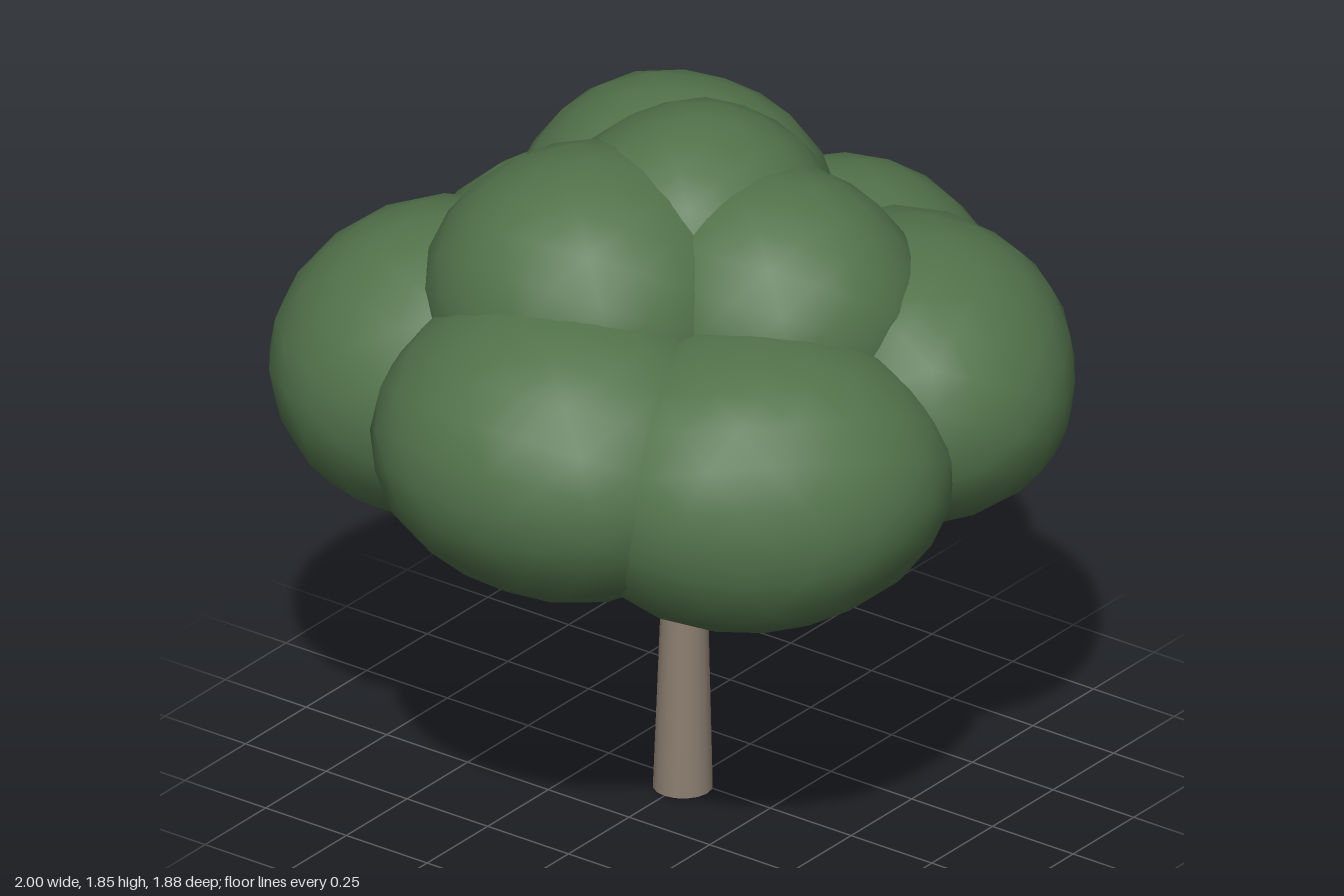
import * as THREE from 'three';
import { mergeVertices } from 'three/addons/utils/BufferGeometryUtils.js';

const foliage = new THREE.MeshStandardMaterial({ color: 0x52734b });
foliage.name = 'leaf green';
const bark = new THREE.MeshStandardMaterial({ color: 0x8b7d6f });
bark.name = 'bark brown';

// Tapered limb between two points
function limb(name, from, to, r0, r1, sides) {
  const a = new THREE.Vector3(...from), b = new THREE.Vector3(...to);
  const dir = b.clone().sub(a);
  const mesh = new THREE.Mesh(new THREE.CylinderGeometry(r1, r0, dir.length(), sides), bark);
  mesh.position.copy(a).add(b).multiplyScalar(0.5);
  mesh.quaternion.setFromUnitVectors(new THREE.Vector3(0, 1, 0), dir.normalize());
  mesh.name = name;
  return mesh;
}

// Lumpy, smooth-shaded leaf clump: a coarse ball with gentle waves, turned about y by yaw degrees
function clump(name, centre, radii, yaw, seed) {
  let geo = new THREE.IcosahedronGeometry(1, 3);
  geo.deleteAttribute('uv');
  geo.deleteAttribute('normal');
  geo = mergeVertices(geo, 1e-4);
  const p = geo.attributes.position;
  for (let i = 0; i < p.count; i++) {
    const x = p.getX(i), y = p.getY(i), z = p.getZ(i);
    const wave = 1 + 0.009 * (Math.sin(4 * x + 3 * y + seed * 2.1)
      + Math.sin(5 * z - 3 * y + seed * 1.3) * Math.cos(4 * x + seed));
    p.setXYZ(i, x * radii[0] * wave, y * radii[1] * wave, z * radii[2] * wave);
  }
  geo.computeVertexNormals();
  const mesh = new THREE.Mesh(geo, foliage);
  mesh.position.set(...centre);
  mesh.rotation.y = THREE.MathUtils.degToRad(yaw);
  mesh.name = name;
  return mesh;
}

export function createModel() {
  const tree = new THREE.Group();
  tree.name = 'tree';

  // Trunk, leaning very slightly, and four branches forking diagonally
  const fork = [-0.015, 0.615, 0];
  tree.add(limb('trunk', [-0.035, 0, 0.005], [-0.02, 0.64, 0], 0.075, 0.055, 16));
  [45, 135, 225, 315].forEach((deg, i) => {
    const a = THREE.MathUtils.degToRad(deg);
    const end = [fork[0] + 0.4 * Math.cos(a), 1.04, 0.4 * Math.sin(a)];
    tree.add(limb('branch' + (i + 1), fork, end, 0.04, 0.032, 10));
  });

  // Crown: a ring of six large clumps, three above it and a cap
  const crown = new THREE.Group();
  crown.name = 'crown';
  [
    ['leftClump', [0.56, 1.08, 0.02], [0.44, 0.38, 0.44], 0],
    ['rightClump', [-0.56, 1.175, 0.02], [0.44, 0.385, 0.49], 0],
    ['frontLeftClump', [0.25, 1.195, 0.49], [0.42, 0.375, 0.48], -45],
    ['frontRightClump', [-0.35, 1.125, 0.455], [0.42, 0.385, 0.5], 45],
    ['backLeftClump', [0.27, 1.075, -0.49], [0.44, 0.385, 0.46], 45],
    ['backRightClump', [-0.325, 1.16, -0.475], [0.47, 0.4, 0.43], -45],
    ['upperRightClump', [-0.27, 1.42, -0.105], [0.42, 0.385, 0.42], 0],
    ['upperLeftClump', [0.17, 1.42, -0.18], [0.41, 0.375, 0.42], 0],
    ['upperFrontClump', [-0.01, 1.395, 0.25], [0.39, 0.36, 0.41], 0],
    ['topClump', [0.01, 1.46, 0], [0.4, 0.385, 0.38], 0],
  ].forEach(([name, centre, radii, yaw], i) => crown.add(clump(name, centre, radii, yaw, i + 1)));
  tree.add(crown);

  return tree;
}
..........
(How to complete this task):
Each record above is to be written out exactly; the pictures are not.

(Answer to this exercise):
import * as THREE from 'three';
import { mergeVertices } from 'three/addons/utils/BufferGeometryUtils.js';

const foliage = new THREE.MeshStandardMaterial({ color: 0x52734b });
foliage.name = 'leaf green';
const bark = new THREE.MeshStandardMaterial({ color: 0x8b7d6f });
bark.name = 'bark brown';

// Tapered limb between two points
function limb(name, from, to, r0, r1, sides) {
  const a = new THREE.Vector3(...from), b = new THREE.Vector3(...to);
  const dir = b.clone().sub(a);
  const mesh = new THREE.Mesh(new THREE.CylinderGeometry(r1, r0, dir.length(), sides), bark);
  mesh.position.copy(a).add(b).multiplyScalar(0.5);
  mesh.quaternion.setFromUnitVectors(new THREE.Vector3(0, 1, 0), dir.normalize());
  mesh.name = name;
  return mesh;
}

// Lumpy, smooth-shaded leaf clump: a coarse ball with gentle waves, turned about y by yaw degrees
function clump(name, centre, radii, yaw, seed) {
  let geo = new THREE.IcosahedronGeometry(1, 3);
  geo.deleteAttribute('uv');
  geo.deleteAttribute('normal');
  geo = mergeVertices(geo, 1e-4);
  const p = geo.attributes.position;
  for (let i = 0; i < p.count; i++) {
    const x = p.getX(i), y = p.getY(i), z = p.getZ(i);
    const wave = 1 + 0.009 * (Math.sin(4 * x + 3 * y + seed * 2.1)
      + Math.sin(5 * z - 3 * y + seed * 1.3) * Math.cos(4 * x + seed));
    p.setXYZ(i, x * radii[0] * wave, y * radii[1] * wave, z * radii[2] * wave);
  }
  geo.computeVertexNormals();
  const mesh = new THREE.Mesh(geo, foliage);
  mesh.position.set(...centre);
  mesh.rotation.y = THREE.MathUtils.degToRad(yaw);
  mesh.name = name;
  return mesh;
}

export function createModel() {
  const tree = new THREE.Group();
  tree.name = 'tree';

  // Trunk, leaning very slightly, and four branches forking diagonally
  const fork = [-0.015, 0.615, 0];
  tree.add(limb('trunk', [-0.035, 0, 0.005], [-0.02, 0.64, 0], 0.075, 0.055, 16));
  [45, 135, 225, 315].forEach((deg, i) => {
    const a = THREE.MathUtils.degToRad(deg);
    const end = [fork[0] + 0.4 * Math.cos(a), 1.04, 0.4 * Math.sin(a)];
    tree.add(limb('branch' + (i + 1), fork, end, 0.04, 0.032, 10));
  });

  // Crown: a ring of six large clumps, three above it and a cap
  const crown = new THREE.Group();
  crown.name = 'crown';
  [
    ['leftClump', [0.56, 1.08, 0.02], [0.44, 0.38, 0.44], 0],
    ['rightClump', [-0.56, 1.175, 0.02], [0.44, 0.385, 0.49], 0],
    ['frontLeftClump', [0.25, 1.195, 0.49], [0.42, 0.375, 0.48], -45],
    ['frontRightClump', [-0.35, 1.125, 0.455], [0.42, 0.385, 0.5], 45],
    ['backLeftClump', [0.27, 1.075, -0.49], [0.44, 0.385, 0.46], 45],
    ['backRightClump', [-0.325, 1.16, -0.475], [0.47, 0.4, 0.43], -45],
    ['upperRightClump', [-0.27, 1.42, -0.105], [0.42, 0.385, 0.42], 0],
    ['upperLeftClump', [0.17, 1.42, -0.18], [0.41, 0.375, 0.42], 0],
    ['upperFrontClump', [-0.01, 1.395, 0.25], [0.39, 0.36, 0.41], 0],
    ['topClump', [0.01, 1.46, 0], [0.4, 0.385, 0.38], 0],
  ].forEach(([name, centre, radii, yaw], i) => crown.add(clump(name, centre, radii, yaw, i + 1)));
  tree.add(crown);

  return tree;
}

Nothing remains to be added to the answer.